(Astronomy connection lesson plan on star spectra.)
Using marker pens, the scratched plastic can be used to find out the primary colours of light (cyan (a light blue), magenta (pinky red) and yellow:
Give students purple or dark blue, green and red markers. Ask them to make a blob of colour on white paper, then look at the blob to see what colours "bleed" out of the sides. They should find that cyan, magenta and yellow appear around many colours. This is because the scratched plastic is splitting up the light coming from the marker pen and splitting it into its component colours - these are the colours that make up light (cyan, magenta and yellow). Just like paint there are also secondary colours, which might be seen where primary colours overlap.

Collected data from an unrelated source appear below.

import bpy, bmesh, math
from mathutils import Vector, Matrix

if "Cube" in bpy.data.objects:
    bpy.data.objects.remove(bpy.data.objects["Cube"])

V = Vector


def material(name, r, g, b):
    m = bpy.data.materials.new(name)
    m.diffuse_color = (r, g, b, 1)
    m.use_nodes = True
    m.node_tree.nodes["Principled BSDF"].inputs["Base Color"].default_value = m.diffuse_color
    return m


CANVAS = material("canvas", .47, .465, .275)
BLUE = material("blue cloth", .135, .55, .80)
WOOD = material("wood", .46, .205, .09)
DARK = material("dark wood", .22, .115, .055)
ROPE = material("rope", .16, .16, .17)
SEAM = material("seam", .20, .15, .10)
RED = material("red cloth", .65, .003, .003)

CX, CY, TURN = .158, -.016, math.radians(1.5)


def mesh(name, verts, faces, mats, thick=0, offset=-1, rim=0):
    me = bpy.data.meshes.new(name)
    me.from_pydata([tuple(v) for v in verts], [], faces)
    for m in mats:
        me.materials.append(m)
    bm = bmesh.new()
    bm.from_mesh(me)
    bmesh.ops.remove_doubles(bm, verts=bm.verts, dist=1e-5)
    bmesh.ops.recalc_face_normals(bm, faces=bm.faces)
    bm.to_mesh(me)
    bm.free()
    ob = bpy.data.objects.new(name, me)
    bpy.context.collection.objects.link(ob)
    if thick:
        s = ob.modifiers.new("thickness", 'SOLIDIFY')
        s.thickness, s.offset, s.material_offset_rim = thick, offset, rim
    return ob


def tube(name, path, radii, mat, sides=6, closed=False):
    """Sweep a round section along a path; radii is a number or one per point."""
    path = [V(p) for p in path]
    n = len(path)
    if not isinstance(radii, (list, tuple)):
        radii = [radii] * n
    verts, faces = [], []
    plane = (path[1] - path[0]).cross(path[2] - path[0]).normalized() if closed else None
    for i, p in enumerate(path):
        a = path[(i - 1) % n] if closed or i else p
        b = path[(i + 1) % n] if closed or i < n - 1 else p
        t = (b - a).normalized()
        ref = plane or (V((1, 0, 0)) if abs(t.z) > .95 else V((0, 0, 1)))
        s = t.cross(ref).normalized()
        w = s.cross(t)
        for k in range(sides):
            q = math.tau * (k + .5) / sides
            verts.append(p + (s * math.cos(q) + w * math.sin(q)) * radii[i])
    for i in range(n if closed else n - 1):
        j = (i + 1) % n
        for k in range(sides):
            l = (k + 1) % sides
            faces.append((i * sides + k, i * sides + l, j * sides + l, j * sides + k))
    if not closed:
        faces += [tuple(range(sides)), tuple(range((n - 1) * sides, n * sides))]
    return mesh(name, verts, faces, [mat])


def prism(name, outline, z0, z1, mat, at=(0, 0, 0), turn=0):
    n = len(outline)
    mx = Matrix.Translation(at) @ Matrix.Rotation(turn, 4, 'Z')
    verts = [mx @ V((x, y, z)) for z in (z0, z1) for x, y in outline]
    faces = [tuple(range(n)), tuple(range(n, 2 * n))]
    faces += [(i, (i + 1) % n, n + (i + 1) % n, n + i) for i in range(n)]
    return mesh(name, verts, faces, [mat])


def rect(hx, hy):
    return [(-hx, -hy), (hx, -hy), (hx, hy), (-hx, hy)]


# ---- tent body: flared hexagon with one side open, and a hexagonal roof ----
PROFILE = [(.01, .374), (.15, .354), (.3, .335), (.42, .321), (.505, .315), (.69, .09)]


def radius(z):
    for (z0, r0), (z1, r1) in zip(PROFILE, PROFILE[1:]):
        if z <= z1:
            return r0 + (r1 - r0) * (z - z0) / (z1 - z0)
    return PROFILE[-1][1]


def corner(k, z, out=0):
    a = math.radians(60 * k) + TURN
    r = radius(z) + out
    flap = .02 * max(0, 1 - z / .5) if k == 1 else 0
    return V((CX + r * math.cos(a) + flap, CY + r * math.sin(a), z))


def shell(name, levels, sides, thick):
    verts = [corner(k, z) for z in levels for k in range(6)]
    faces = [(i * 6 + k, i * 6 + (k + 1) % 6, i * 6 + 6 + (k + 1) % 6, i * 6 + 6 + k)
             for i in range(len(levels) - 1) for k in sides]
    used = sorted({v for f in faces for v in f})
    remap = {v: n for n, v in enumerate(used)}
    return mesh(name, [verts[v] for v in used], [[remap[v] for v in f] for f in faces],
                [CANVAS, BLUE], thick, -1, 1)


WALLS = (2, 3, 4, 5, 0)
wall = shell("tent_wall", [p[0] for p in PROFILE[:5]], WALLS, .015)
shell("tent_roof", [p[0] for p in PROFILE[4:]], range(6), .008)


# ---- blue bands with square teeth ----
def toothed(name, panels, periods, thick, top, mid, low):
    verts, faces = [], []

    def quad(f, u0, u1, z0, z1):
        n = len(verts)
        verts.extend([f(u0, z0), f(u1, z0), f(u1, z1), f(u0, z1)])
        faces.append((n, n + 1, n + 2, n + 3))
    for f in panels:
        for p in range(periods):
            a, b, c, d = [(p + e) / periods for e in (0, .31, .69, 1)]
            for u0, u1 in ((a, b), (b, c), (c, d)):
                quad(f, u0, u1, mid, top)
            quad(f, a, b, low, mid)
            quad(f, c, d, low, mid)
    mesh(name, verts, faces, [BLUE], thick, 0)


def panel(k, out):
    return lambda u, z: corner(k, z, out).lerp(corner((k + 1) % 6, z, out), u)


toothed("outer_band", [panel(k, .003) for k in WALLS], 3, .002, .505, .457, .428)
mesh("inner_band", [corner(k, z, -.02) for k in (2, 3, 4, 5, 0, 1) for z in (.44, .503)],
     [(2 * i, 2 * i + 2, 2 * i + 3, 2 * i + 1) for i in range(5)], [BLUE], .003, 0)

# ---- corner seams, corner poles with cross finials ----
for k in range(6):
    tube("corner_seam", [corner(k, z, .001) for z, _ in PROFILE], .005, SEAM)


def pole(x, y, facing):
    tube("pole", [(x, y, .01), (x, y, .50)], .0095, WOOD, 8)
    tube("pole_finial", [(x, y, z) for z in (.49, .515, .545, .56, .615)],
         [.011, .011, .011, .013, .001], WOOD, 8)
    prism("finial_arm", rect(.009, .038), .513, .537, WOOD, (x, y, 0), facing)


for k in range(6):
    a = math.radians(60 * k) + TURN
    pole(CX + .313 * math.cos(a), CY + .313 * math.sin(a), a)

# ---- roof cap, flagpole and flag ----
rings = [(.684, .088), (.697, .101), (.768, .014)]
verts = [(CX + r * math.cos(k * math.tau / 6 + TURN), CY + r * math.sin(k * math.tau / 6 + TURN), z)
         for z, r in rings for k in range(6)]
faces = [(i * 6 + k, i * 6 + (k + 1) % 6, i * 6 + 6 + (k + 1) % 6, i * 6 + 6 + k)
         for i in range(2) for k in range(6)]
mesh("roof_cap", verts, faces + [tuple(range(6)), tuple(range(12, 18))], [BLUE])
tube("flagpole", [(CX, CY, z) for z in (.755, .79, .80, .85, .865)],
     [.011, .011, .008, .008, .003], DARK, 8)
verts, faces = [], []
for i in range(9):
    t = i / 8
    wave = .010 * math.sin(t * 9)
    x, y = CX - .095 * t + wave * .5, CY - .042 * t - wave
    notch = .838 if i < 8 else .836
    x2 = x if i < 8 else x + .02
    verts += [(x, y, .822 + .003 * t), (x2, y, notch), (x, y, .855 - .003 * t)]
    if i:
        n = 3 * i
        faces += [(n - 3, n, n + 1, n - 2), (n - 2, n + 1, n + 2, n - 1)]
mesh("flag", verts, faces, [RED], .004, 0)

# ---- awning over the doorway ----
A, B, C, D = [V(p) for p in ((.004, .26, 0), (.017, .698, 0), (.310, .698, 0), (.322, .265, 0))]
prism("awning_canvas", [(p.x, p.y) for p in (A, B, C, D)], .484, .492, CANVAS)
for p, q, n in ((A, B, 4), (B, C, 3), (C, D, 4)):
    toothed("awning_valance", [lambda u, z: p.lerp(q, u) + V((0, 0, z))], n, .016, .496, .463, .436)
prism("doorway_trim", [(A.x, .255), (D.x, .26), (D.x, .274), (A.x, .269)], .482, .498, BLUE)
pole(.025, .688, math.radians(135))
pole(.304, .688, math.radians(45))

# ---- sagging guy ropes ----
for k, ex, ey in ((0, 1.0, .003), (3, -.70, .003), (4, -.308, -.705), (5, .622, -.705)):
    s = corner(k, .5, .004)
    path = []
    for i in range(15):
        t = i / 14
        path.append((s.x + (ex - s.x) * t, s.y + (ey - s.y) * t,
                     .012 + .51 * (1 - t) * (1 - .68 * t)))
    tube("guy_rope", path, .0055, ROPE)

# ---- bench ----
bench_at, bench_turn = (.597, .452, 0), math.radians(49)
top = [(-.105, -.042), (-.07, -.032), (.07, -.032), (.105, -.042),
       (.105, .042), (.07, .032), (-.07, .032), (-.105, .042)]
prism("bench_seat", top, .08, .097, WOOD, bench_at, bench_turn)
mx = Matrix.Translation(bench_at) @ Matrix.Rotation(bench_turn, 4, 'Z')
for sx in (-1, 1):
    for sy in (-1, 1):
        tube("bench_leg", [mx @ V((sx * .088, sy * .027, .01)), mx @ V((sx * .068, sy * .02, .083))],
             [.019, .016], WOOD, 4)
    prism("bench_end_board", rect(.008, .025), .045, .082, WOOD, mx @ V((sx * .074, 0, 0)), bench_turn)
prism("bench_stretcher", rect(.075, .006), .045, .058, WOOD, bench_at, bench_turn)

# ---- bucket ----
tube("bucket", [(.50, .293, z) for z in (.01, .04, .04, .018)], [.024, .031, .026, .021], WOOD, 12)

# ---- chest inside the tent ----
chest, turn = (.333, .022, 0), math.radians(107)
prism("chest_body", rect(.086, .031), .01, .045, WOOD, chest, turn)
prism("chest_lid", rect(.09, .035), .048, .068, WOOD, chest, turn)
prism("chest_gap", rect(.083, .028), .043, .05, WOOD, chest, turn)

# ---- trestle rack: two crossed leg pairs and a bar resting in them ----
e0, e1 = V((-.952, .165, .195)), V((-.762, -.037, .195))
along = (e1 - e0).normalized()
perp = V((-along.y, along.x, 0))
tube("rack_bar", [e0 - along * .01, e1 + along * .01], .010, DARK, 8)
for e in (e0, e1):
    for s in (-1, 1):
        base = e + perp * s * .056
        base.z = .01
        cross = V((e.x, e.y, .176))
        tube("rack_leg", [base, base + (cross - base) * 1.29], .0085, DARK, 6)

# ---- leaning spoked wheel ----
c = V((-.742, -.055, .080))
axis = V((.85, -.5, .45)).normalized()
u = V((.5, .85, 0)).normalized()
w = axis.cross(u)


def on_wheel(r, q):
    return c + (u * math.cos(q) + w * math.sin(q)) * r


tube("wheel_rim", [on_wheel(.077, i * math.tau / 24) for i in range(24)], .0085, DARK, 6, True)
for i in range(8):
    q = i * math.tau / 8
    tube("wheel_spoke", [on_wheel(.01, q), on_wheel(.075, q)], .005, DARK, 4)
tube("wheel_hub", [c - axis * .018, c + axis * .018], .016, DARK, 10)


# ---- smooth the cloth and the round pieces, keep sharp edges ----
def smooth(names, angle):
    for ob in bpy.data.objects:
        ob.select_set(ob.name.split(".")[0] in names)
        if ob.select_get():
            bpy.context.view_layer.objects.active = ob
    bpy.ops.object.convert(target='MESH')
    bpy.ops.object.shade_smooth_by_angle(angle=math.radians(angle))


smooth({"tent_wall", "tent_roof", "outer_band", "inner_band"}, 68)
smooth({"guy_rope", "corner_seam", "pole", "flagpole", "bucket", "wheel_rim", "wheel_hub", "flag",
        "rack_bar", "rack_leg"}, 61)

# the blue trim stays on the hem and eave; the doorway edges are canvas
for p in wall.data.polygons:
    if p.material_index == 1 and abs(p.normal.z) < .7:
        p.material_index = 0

A thin layer of oil (e.g. on the road from a car) can also make a rainbow of colours when light from the sun hits it.
With older students, discussion can include how the colours are separated:
The edge of a glass prism, or cut glass, bends each of the wavelengths (colours) of light slightly differently, so that they are separated out. The bending of light is called refraction.
The colours in a CD or scratched plastic, in bubbles or an oil slick are formed by interference. When light is reflected from the grooves of the CD or the top and bottom surfaces of a bubble or oil, the light waves interact with each other. Interference of the waves enhances some wavelengths and cancels others in different places, resulting in a rainbow.